In 2016, I moved 400 miles away from home to Nashville, Tennessee, to spend four years of my life in college.
Four years of walking from class to class, sitting at a variety of desks in a variety of classrooms, all with bright lights fixed into the ceiling, beaming down upon me so brightly that I would find myself squinting at the white notebook paper in front of me the same way I might squint at the snow on a sunny December afternoon. Four years of living in dormitories, shitting apartments, spare bedrooms, and my car.
Four years of many nights which should have been spent in slumber, but were spent instead illuminated by the soft blue light of my laptop as I finished another assignment that would be due when morning came again. Four years of juggling all that’s due next along with all that was due the week prior, which I had not yet completed, my excuse usually being that I was too depressed, which was sometimes true. Other times, I fell behind simply because I had replaced my fear of failure with pure apathy -- a useful coping mechanism, although it has its downsides.

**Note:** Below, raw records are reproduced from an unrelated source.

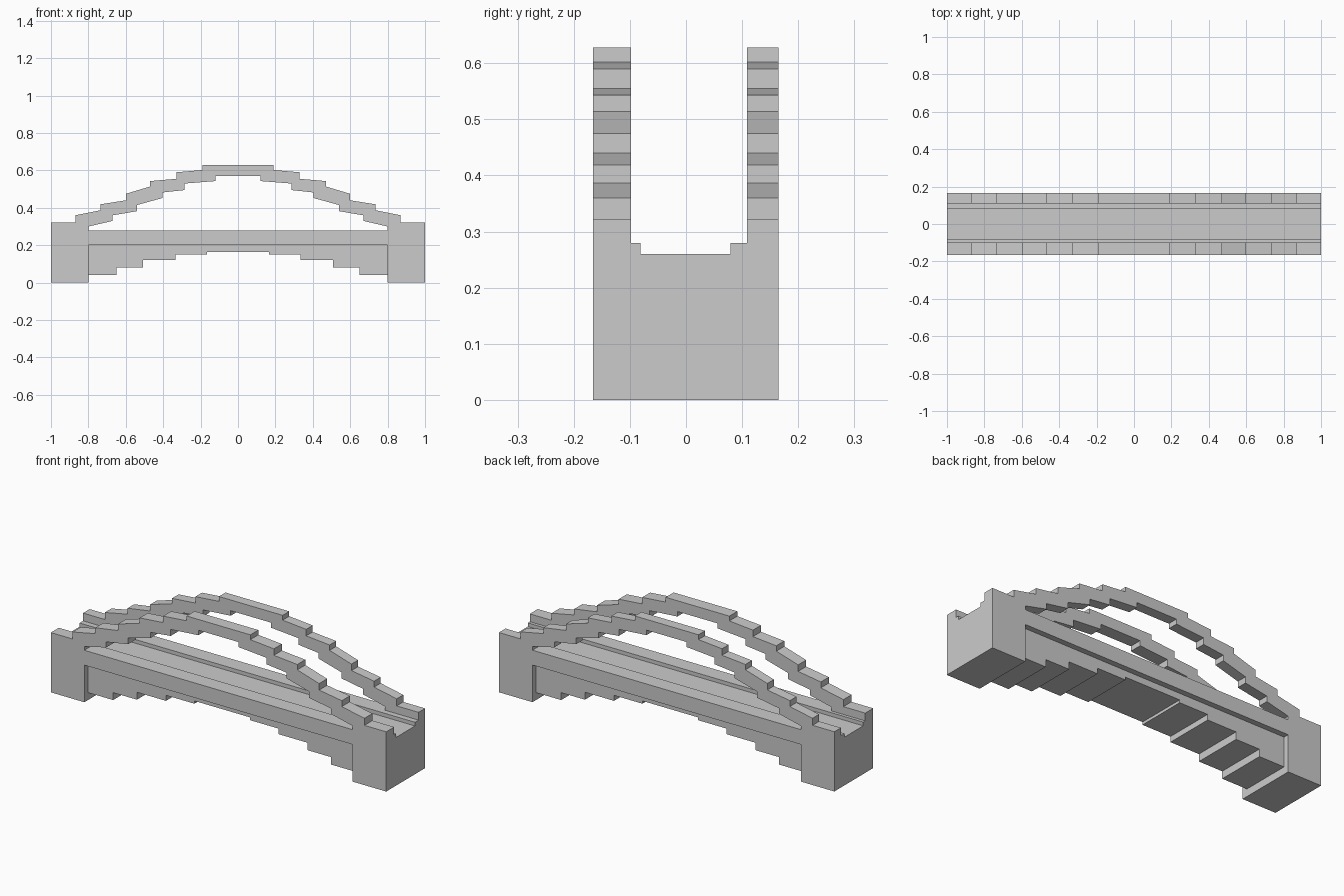
import bpy, bmesh
from mathutils import Vector

if "Cube" in bpy.data.objects:
    bpy.data.objects.remove(bpy.data.objects["Cube"])

Y0, Y1 = -0.166, 0.165


def prism(name, pts, offset):
    """Extrude a closed planar outline along an offset vector."""
    bm = bmesh.new()
    face = bm.faces.new([bm.verts.new(p) for p in pts])
    ext = bmesh.ops.extrude_face_region(bm, geom=[face])
    moved = [v for v in ext["geom"] if isinstance(v, bmesh.types.BMVert)]
    bmesh.ops.translate(bm, verts=moved, vec=Vector(offset))
    bmesh.ops.recalc_face_normals(bm, faces=bm.faces[:])
    me = bpy.data.meshes.new(name)
    bm.to_mesh(me)
    bm.free()
    ob = bpy.data.objects.new(name, me)
    bpy.context.collection.objects.link(ob)
    return ob


def trough(name, x0, x1, bottom):
    """Block with a sunken roadway between two kerbs."""
    sec = [(Y0, bottom), (Y1, bottom), (Y1, 0.28), (0.079, 0.28),
           (0.079, 0.26), (-0.081, 0.26), (-0.081, 0.28), (Y0, 0.28)]
    return prism(name, [(x0, y, z) for y, z in sec], (x1 - x0, 0, 0))


def mirrored(half):
    """Full outline from its right half, listed from the end to the crown."""
    return half + [(-x, z) for x, z in reversed(half)]


# Roadway deck and end abutments
trough("deck", -0.8, 0.8, 0.2)
trough("left_abutment", -1.0, -0.8, 0.0)
trough("right_abutment", 0.8, 1.0, 0.0)

# Stepped side arches with shoulders over the abutments
outer = [(1.0, 0.28), (1.0, 0.322), (0.87, 0.322), (0.87, 0.36),
         (0.735, 0.387), (0.735, 0.419), (0.60, 0.44), (0.60, 0.475),
         (0.47, 0.514), (0.47, 0.543), (0.33, 0.555), (0.33, 0.59),
         (0.19, 0.602), (0.19, 0.628)]
inner = [(0.8, 0.28), (0.8, 0.30), (0.67, 0.33), (0.67, 0.36),
         (0.54, 0.382), (0.54, 0.415), (0.405, 0.452), (0.405, 0.482),
         (0.285, 0.495), (0.285, 0.53), (0.12, 0.543), (0.12, 0.57)]
arch = mirrored(outer) + [(-x, z) for x, z in mirrored(inner)]
for name, ya, yb in (("front_arch", Y0, -0.098), ("back_arch", 0.109, Y1)):
    prism(name, [(x, ya, z) for x, z in arch], (0, yb - ya, 0))

# Stepped arch under the deck, set in from the sides
edges = [0.8, 0.65, 0.508, 0.335, 0.165]
lows = [0.04, 0.08, 0.12, 0.15, 0.165]
half = [(0.8, 0.2)]
for i, (x, z) in enumerate(zip(edges, lows)):
    half.append((x, z))
    if i + 1 < len(edges):
        half.append((edges[i + 1], z))
prism("under_arch", [(x, -0.135, z) for x, z in mirrored(half)], (0, 0.27, 0))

Four years of driving two blocks down from campus to a parking garage to discreetly smoke a cigarette or five. I would often drive there between classes or in the middle of the night to serve as a break between whatever I was studying or writing, and occasionally I found myself sitting there as the sun rose, enjoying the nicotine and caffeine racing side by side through my veins, wondering whether I should go to class or take a six hour nap.

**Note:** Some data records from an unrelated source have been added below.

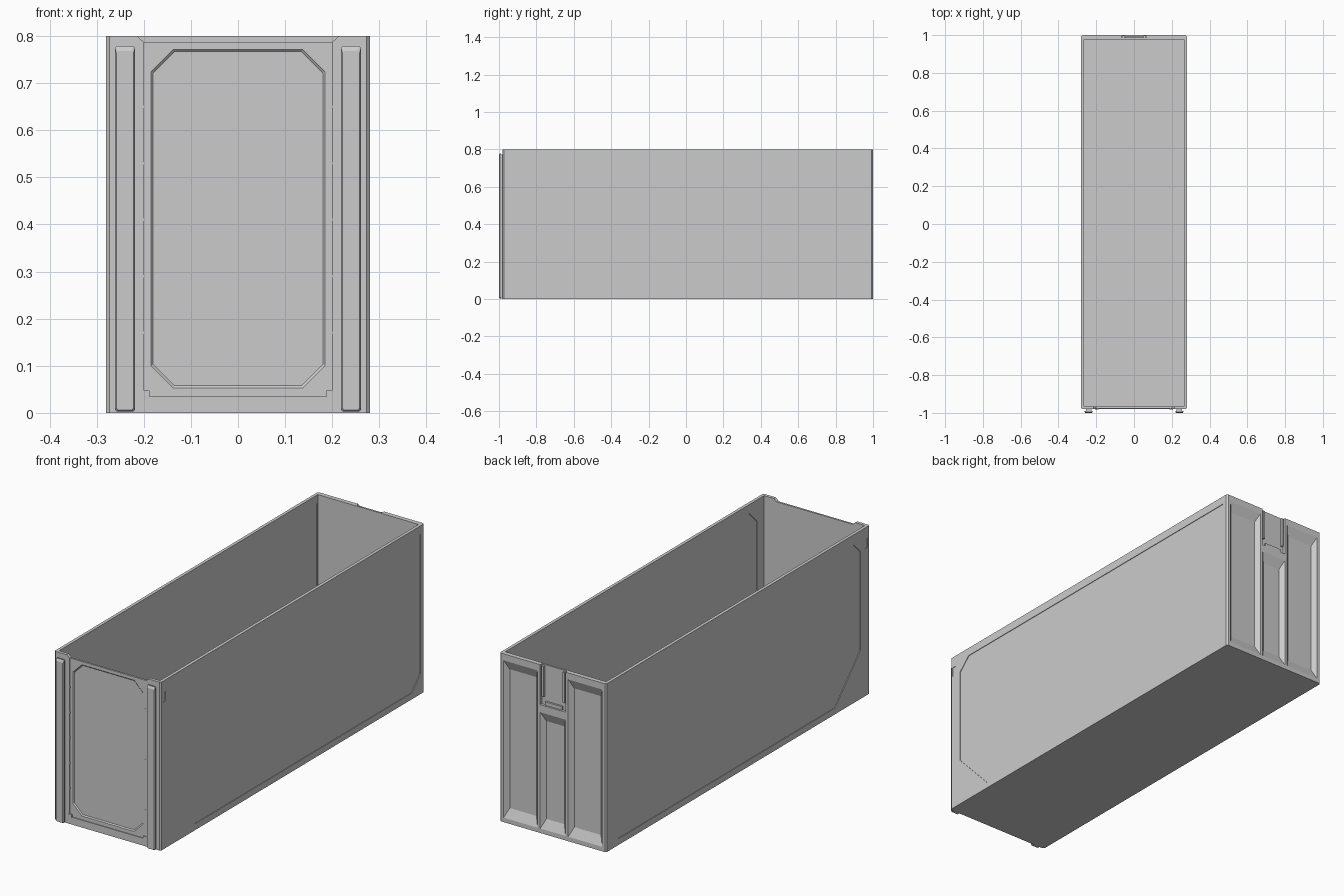
import bpy, bmesh

if "Cube" in bpy.data.objects:
    bpy.data.objects.remove(bpy.data.objects["Cube"])


def prism(name, a, b):
    """Closed solid lofted between two matching 3D outlines."""
    bm = bmesh.new()
    va = [bm.verts.new(p) for p in a]
    vb = [bm.verts.new(p) for p in b]
    n = len(a)
    bm.faces.new(va)
    bm.faces.new(vb[::-1])
    for i in range(n):
        j = (i + 1) % n
        bm.faces.new((va[i], vb[i], vb[j], va[j]))
    bmesh.ops.recalc_face_normals(bm, faces=bm.faces)
    me = bpy.data.meshes.new(name)
    bm.to_mesh(me)
    bm.free()
    ob = bpy.data.objects.new(name, me)
    bpy.context.collection.objects.link(ob)
    return ob


def rect(x0, x1, z0, z1):
    return [(x0, z0), (x1, z0), (x1, z1), (x0, z1)]


def chamfered(x0, x1, z0, z1, c):
    return [(x0 + c, z0), (x1 - c, z0), (x1, z0 + c), (x1, z1 - c),
            (x1 - c, z1), (x0 + c, z1), (x0, z1 - c), (x0, z0 + c)]


def on_y(pts, y):
    return [(u, y, w) for u, w in pts]


def on_x(pts, x):
    return [(x, u, w) for u, w in pts]


def box(name, x0, x1, y0, y1, z0, z1):
    r = rect(x0, x1, z0, z1)
    return prism(name, on_y(r, y0), on_y(r, y1))


def cut(ob, cutter):
    """Subtract the cutter, then drop it."""
    cutter.hide_render = True
    m = ob.modifiers.new("cut", 'BOOLEAN')
    m.operation, m.solver, m.object = 'DIFFERENCE', 'EXACT', cutter
    bpy.context.view_layer.objects.active = ob
    bpy.ops.object.modifier_apply(modifier=m.name)
    bpy.data.objects.remove(cutter, do_unlink=True)


# Open-topped drawer body with chamfered vertical corners
c = 0.007
plan = chamfered(-0.28, 0.28, -0.98, 1.0, c)
body = prism("drawer_body", [(x, y, 0) for x, y in plan], [(x, y, 0.8) for x, y in plan])
cut(body, box("cavity", -0.265, 0.265, -0.965, 0.978, 0.015, 0.9))

# Front opening, flared at the top
opening = [(-0.2, 0.035), (0.2, 0.035), (0.2, 0.787), (0.215, 0.801), (0.215, 0.85),
           (-0.215, 0.85), (-0.215, 0.801), (-0.2, 0.787)]
cut(body, prism("opening", on_y(opening, -1.1), on_y(opening, -0.9)))

# Shallow panels on both faces of each side wall
side = [(-0.72, 0.03), (0.905, 0.03), (0.97, 0.095), (0.97, 0.76),
        (-0.85, 0.76), (-0.91, 0.70), (-0.91, 0.23)]
for s in (-1, 1):
    cut(body, prism("side_recess", on_x(side, s * 0.29), on_x(side, s * 0.277)))
    cut(body, prism("inner_recess", on_x(side, s * 0.25), on_x(side, s * 0.267)))
    tag = rect(-0.963, -0.943, 0.70, 0.745)
    cut(body, prism("tag_recess", on_x(tag, s * 0.29), on_x(tag, s * 0.277)))

# Tapered pockets in the back wall
for x0, x1, z0, z1 in ((-0.26, -0.08, 0.02, 0.77), (0.08, 0.26, 0.02, 0.77),
                       (-0.067, 0.067, 0.02, 0.575)):
    outer = rect(x0, x1, z0, z1)
    inner = rect(x0 + 0.02, x1 - 0.02, z0 + 0.045, z1 - 0.045)
    cut(body, prism("pocket", on_y(outer, 1.0005), on_y(inner, 0.981)))

# Latch recess at the top of the back wall
cut(body, box("latch_recess", -0.067, 0.067, 0.987, 1.1, 0.61, 0.9))
for s in (-1, 1):
    xs = sorted((s * 0.05, s * 0.06))
    box("latch_rib", xs[0], xs[1], 0.984, 0.998, 0.65, 0.795)
box("latch_ledge", -0.045, 0.045, 0.984, 0.996, 0.612, 0.628)

# Front panel with chamfered, bevelled recess
panel = box("front_panel", -0.203, 0.203, -0.976, -0.967, 0.03, 0.787)
oct_out = chamfered(-0.185, 0.185, 0.052, 0.772, 0.047)
oct_in = chamfered(-0.180, 0.180, 0.058, 0.767, 0.045)
cut(panel, prism("panel_recess", on_y(oct_out, -0.9765), on_y(oct_in, -0.9715)))

# Bottom corner clips and small side tabs holding the panel
for s in (-1, 1):
    xs = sorted((s * 0.188, s * 0.206))
    box("panel_clip", xs[0], xs[1], -0.981, -0.97, 0.033, 0.047)
    xs = sorted((s * 0.197, s * 0.202))
    for z in (0.17, 0.29, 0.41, 0.53, 0.65):
        box("panel_tab", xs[0], xs[1], -0.979, -0.97, z - 0.003, z + 0.003)

# T-section front rails: narrow neck and wide chamfered head
for s in (-1, 1):
    m = s * 0.24
    box("rail_neck", m - 0.014, m + 0.014, -0.992, -0.978, 0.003, 0.772)
    back = chamfered(m - 0.0215, m + 0.0215, 0.003, 0.779, 0.004)
    face = chamfered(m - 0.018, m + 0.018, 0.006, 0.768, 0.004)
    head = prism("rail_head", on_y(back, -0.989), on_y(back, -0.995))
    prism("rail_face", on_y(back, -0.995), on_y(face, -1.0))
    # Finger notch on the outer edge near the top
    nx = sorted((m + s * 0.018, m + s * 0.03))
    cut(head, box("notch", nx[0], nx[1], -1.01, -0.98, 0.745, 0.76))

Four years of what must have added up to months of time spent hitting a tiny white ball toward a small hole in the ground, hundreds of yards awahy (I was a college golfer).

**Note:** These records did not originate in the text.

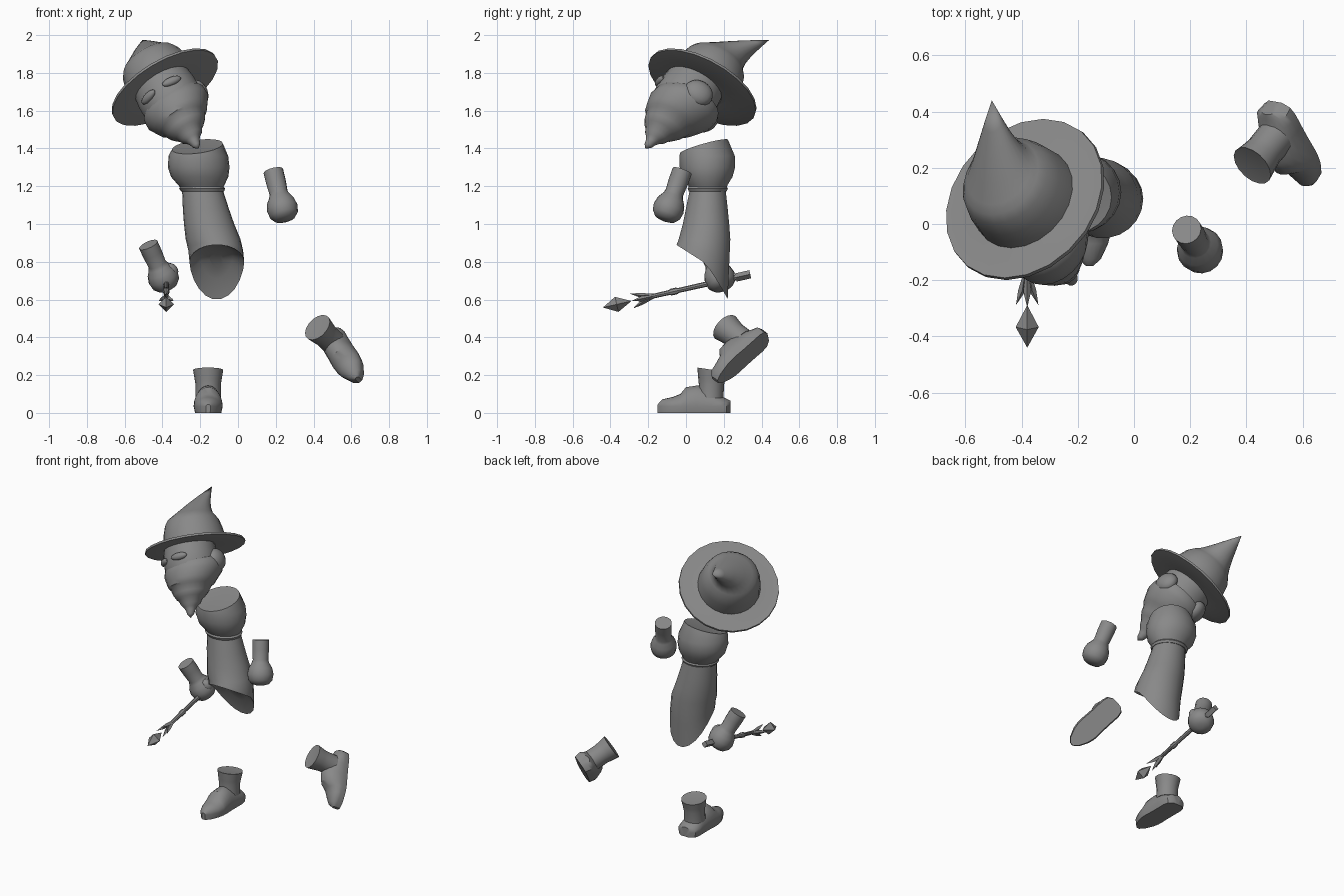
import bpy, bmesh, math
from mathutils import Matrix, Vector

cube = bpy.data.objects.get("Cube")
if cube:
    bpy.data.objects.remove(cube)

grey = bpy.data.materials.new("plain_grey")
grey.use_nodes = True
GREY = (0.25, 0.25, 0.25, 1)
grey.diffuse_color = GREY
grey.node_tree.nodes["Principled BSDF"].inputs["Base Color"].default_value = GREY
made = []


def frame(origin, up, forward):
    """Local z is up, local -y is forward."""
    z = Vector(up).normalized()
    y = -Vector(forward)
    y = (y - z * y.dot(z)).normalized()
    rot = Matrix((y.cross(z), y, z)).transposed().to_4x4()
    return Matrix.Translation(origin) @ rot


def finish(name, bm, matrix):
    bmesh.ops.transform(bm, matrix=matrix, verts=bm.verts)
    bmesh.ops.recalc_face_normals(bm, faces=bm.faces)
    mesh = bpy.data.meshes.new(name)
    bm.to_mesh(mesh)
    bm.free()
    mesh.materials.append(grey)
    obj = bpy.data.objects.new(name, mesh)
    bpy.context.collection.objects.link(obj)
    made.append(obj)
    return obj


def skin(name, rings, matrix=Matrix(), closed=False):
    """Bridge point loops; cap both ends unless the loops close on themselves."""
    bm = bmesh.new()
    loops = [[bm.verts.new(p) for p in ring] for ring in rings]
    n = len(loops[0])
    pairs = list(zip(loops, loops[1:]))
    if closed:
        pairs.append((loops[-1], loops[0]))
    for a, b in pairs:
        for i in range(n):
            j = (i + 1) % n
            bm.faces.new((a[i], a[j], b[j], b[i]))
    if not closed:
        bm.faces.new(loops[0])
        bm.faces.new(loops[-1])
    bmesh.ops.remove_doubles(bm, verts=bm.verts, dist=0.0005)
    return finish(name, bm, matrix)


def circle(z, rx, ry=None, cx=0, cy=0, seg=22):
    ry = ry or rx
    return [Vector((cx + rx * math.cos(t), cy + ry * math.sin(t), z))
            for t in (2 * math.pi * i / seg for i in range(seg))]


def lathe(name, profile, matrix=Matrix(), seg=22, closed=False):
    """Profile rows: height, radius, and an optional y offset."""
    rings = [circle(p[0], p[1], cy=p[2] if len(p) > 2 else 0, seg=seg) for p in profile]
    return skin(name, rings, matrix, closed)


def ball(name, matrix, centre, size, turn=0):
    bm = bmesh.new()
    bmesh.ops.create_uvsphere(bm, u_segments=16, v_segments=10, radius=1)
    local = (Matrix.Translation(centre) @ Matrix.Rotation(turn, 4, 'Z')
             @ Matrix.Diagonal((*size, 1)))
    return finish(name, bm, matrix @ local)


# Hat, tilted with the head
head = frame((-0.385, 0.085, 1.72), (-0.465, 0.436, 0.775), (-0.35, -0.88, 0.32))
lathe("hat_brim", [(0, 0.14), (-0.005, 0.25), (0, 0.316), (0.014, 0.314),
                   (0.014, 0.25), (0.025, 0.14)], head, closed=True)
lathe("hat_crown", [(0, 0.2), (0.03, 0.197), (0.1, 0.187), (0.16, 0.17), (0.19, 0.15),
                    (0.21, 0.13, 0.01), (0.25, 0.1, 0.04), (0.3, 0.068, 0.085),
                    (0.35, 0.037, 0.137), (0.407, 0.0001, 0.2)], head)

# Head, eyes and beard
lathe("face", [(0.01, 0.16, -0.045), (-0.06, 0.168, -0.05), (-0.14, 0.168, -0.05),
               (-0.22, 0.14, -0.055)], head)
for side, label in ((1, "left"), (-1, "right")):
    ball(label + "_eye", head, (0.075 * side, -0.2, -0.085), (0.055, 0.02, 0.023), 0.45 * side)
    ball(label + "_sideburn", head, (0.13 * side, 0.05, -0.11), (0.05, 0.08, 0.07), 0.4 * side)
lathe("beard", [(-0.1, 0.165, -0.02), (-0.125, 0.182, -0.03), (-0.17, 0.184, -0.042),
                (-0.22, 0.16, -0.06), (-0.25, 0.145, -0.07), (-0.26, 0.13, -0.073),
                (-0.3, 0.112, -0.082), (-0.33, 0.09, -0.09), (-0.34, 0.076, -0.092),
                (-0.37, 0.062, -0.095), (-0.39, 0.042, -0.1), (-0.41, 0.03, -0.103),
                (-0.435, 0.022, -0.107), (-0.46, 0.0001, -0.112)], head)

# Robe: chest, narrow waist and a skirt with a hem falling low behind
chest = [(1.41, 0.135, 0.128, -0.215, 0.095), (1.36, 0.158, 0.148, -0.21, 0.112),
         (1.3, 0.163, 0.148, -0.208, 0.113), (1.25, 0.152, 0.135, -0.203, 0.113),
         (1.21, 0.125, 0.108, -0.195, 0.115), (1.185, 0.108, 0.096, -0.19, 0.116)]
rings = [circle(*row) for row in chest]
for p in rings[0]:
    p.z += 0.12 * (p.x + 0.215) + 0.28 * (p.y - 0.095)
dish = [Vector((-0.215, 0.095, 1.395)).lerp(p, 0.8) for p in rings[0]]
skin("robe_chest", [dish] + rings)
skin("belt", [circle(1.2, 0.113, 0.1, -0.192, 0.115), circle(1.187, 0.122, 0.108, -0.19, 0.115),
              circle(1.172, 0.113, 0.101, -0.187, 0.115)])


def hem_height(s):
    return 0.89 - 0.09 * (s + 1) if s < 0 else 0.8 - 0.2 * s ** 1.2


skirt = [circle(1.18, 0.108, 0.096, -0.188, 0.115), circle(1.08, 0.122, 0.112, -0.17, 0.11),
         circle(1.0, 0.133, 0.124, -0.153, 0.106), circle(0.92, 0.145, 0.138, -0.132, 0.098)]
hem = circle(0, 0.145, 0.132, -0.112, 0.09)
for p in hem:
    s = (p.y - 0.09) / 0.132
    p.z = hem_height(s)
    p.y += 0.03 * max(-s, 0) * -0.3
skirt.append([a.lerp(b, 0.5) + Vector((0.004, 0, 0)) for a, b in zip(skirt[-1], hem)])
skirt.append(hem)
middle = Vector((-0.115, 0.13, 0.8))
for f, lift in ((0.08, 0.01), (0.4, 0.03), (0.75, 0.02)):
    skirt.append([p.lerp(middle, f) + Vector((0, 0, lift)) for p in hem])
skin("robe_skirt", skirt)

# Floating arms: sleeve running into a rounded mitten
ARM = [(0, 0.053), (0.06, 0.053), (0.13, 0.049), (0.15, 0.056), (0.18, 0.074),
       (0.22, 0.083), (0.26, 0.076), (0.285, 0.055), (0.295, 0.02)]


def arm(label, top, end, scale):
    axis = Vector(end) - Vector(top)
    m = frame(top, axis, (1, 0, 0))
    lathe(label + "_arm", [(h * scale, r) for h, r in ARM], m, seg=16)
    return m


arm("left", (0.187, -0.02, 1.28), (0.25, -0.115, 1.02), 0.97)
right = arm("right", (-0.475, 0.11, 0.89), (-0.37, 0.2, 0.66), 0.92)
ball("right_thumb", right, (0, -0.05, 0.185), (0.035, 0.04, 0.045))

# Wand held in the right hand
tip, butt = Vector((-0.38, -0.44, 0.558)), Vector((-0.38, 0.345, 0.735))
wand = frame(tip, butt - tip, (1, 0, 0))
lathe("wand_crystal", [(0, 0.0001), (0.075, 0.041), (0.155, 0.0001)], wand, seg=4)
lathe("wand_shaft", [(0.21, 0.012), (0.36, 0.013), (0.37, 0.018), (0.4, 0.018),
                     (0.41, 0.013), (0.73, 0.015)], wand, seg=8)
lathe("wand_pommel", [(0.72, 0.022), (0.8, 0.022)], wand, seg=4)
for k in range(4):
    spin = wand @ Matrix.Rotation(k * math.pi / 2, 4, 'Z')
    lathe("wand_prong_%d" % (k + 1), [(0.155, 0.0001, 0.04), (0.21, 0.014, 0.018),
                                      (0.28, 0.005, 0.006)], spin, seg=4)

# Boots: pointed shoe with a flared cuff, toe towards local -y
SHOE = [(-0.15, 0.012, 0.045), (-0.125, 0.04, 0.072), (-0.07, 0.066, 0.084),
        (-0.03, 0.075, 0.1), (0, 0.077, 0.136), (0.06, 0.074, 0.145), (0.13, 0.074, 0.13),
        (0.18, 0.075, 0.09), (0.215, 0.066, 0.075), (0.235, 0.035, 0.065)]


def boot(label, m):
    rings = []
    for y, w, h in SHOE:
        arch = [Vector((w * math.cos(t), y, 0.035 + (h - 0.035) * math.sin(t)))
                for t in (math.pi * i / 10 for i in range(11))]
        sole = [Vector((-0.9 * w, y, 0)), Vector((0, y, 0)), Vector((0.9 * w, y, 0))]
        rings.append(arch + sole)
    skin(label + "_shoe", rings, m)
    cuff = [circle(0.08, 0.068, cy=0.13, seg=16), circle(0.15, 0.067, cy=0.135, seg=16),
            circle(0.18, 0.072, cy=0.137, seg=16), circle(0.228, 0.08, cy=0.14, seg=16)]
    for p in cuff[-1]:
        p.z -= 0.15 * (p.y - 0.14)
    cuff.append([Vector((0, 0.14, 0.215)).lerp(p, 0.85) for p in cuff[-1]])
    skin(label + "_cuff", cuff, m)


boot("right", Matrix.Translation((-0.158, 0, 0)))
toe_dir, up_dir = Vector((0.42, -0.63, -0.65)), Vector((-0.52, -0.71, 0.48))
boot("left", frame(Vector((0.655, 0.178, 0.16)) - 0.15 * toe_dir, up_dir, toe_dir))

# Smooth shading with crisp edges
bpy.ops.object.select_all(action='DESELECT')
for obj in made:
    obj.select_set(True)
bpy.context.view_layer.objects.active = made[0]
bpy.ops.object.shade_smooth_by_angle(angle=math.radians(40))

Four years of making new friends and sharing intimate moments with people whom, if I saw them in the grocery store now, I would hesitate to wave to and may even attempt a sly escape into a different aisle. Four years of slipping in and out of loneliness. Four years telling myself it would all be worth it.
I continued telling myself that I saw the light at the end of the tunnel, but now that I stand at the mouth of the cave, I find myself under a night sky with no sign of dawn and no visible horizon.
I watched my name scroll from the bottom of my laptop screen. . .
Sydney Joy Willis
. . . until it disappeared at the top of the screen. Nash (my bf) and I cheered for a moment, alone on our living room couch. Nash’s dog, Ernie, tilted his head in response to our cheering, unable to comprehend the virtual graduation he was attending. It wasn't what I had anticipated my graduation would be like in my moments of fantasization over the past years.
What does this mean though? Should I really pretend that my final months in school had any level of normalcy to them? If my graduation was a strange one, is it an omen that my life ahead will be strange as well?
I’ve decided to make this choas a sign that I must recognize rather than an omen I have no control over. It’s a sign that all of our priorities must be re-thought and reconsidered. School has tied me up pretty tighly for these past few years, but now that I have been set free of the burden of a backback, I can do whatever my heart desires (within reason, of course).
It’s also a sign that things will continue to change for both better and worse, and that we can choose to be either spectators or players. The world needs unique minds at a time like this -- people who aren’t afraid to take the road less traveled and are willing to try to make a true difference in the world.
My message is this: if you, like me, are at a crossroad right now, I hope you consider making the leap into something that might not promise stability and comfort, but will make a change in the world. Take this time to let go of your fears and think about what really makes you happy. Take this time to think about what you will do to make the world a better place.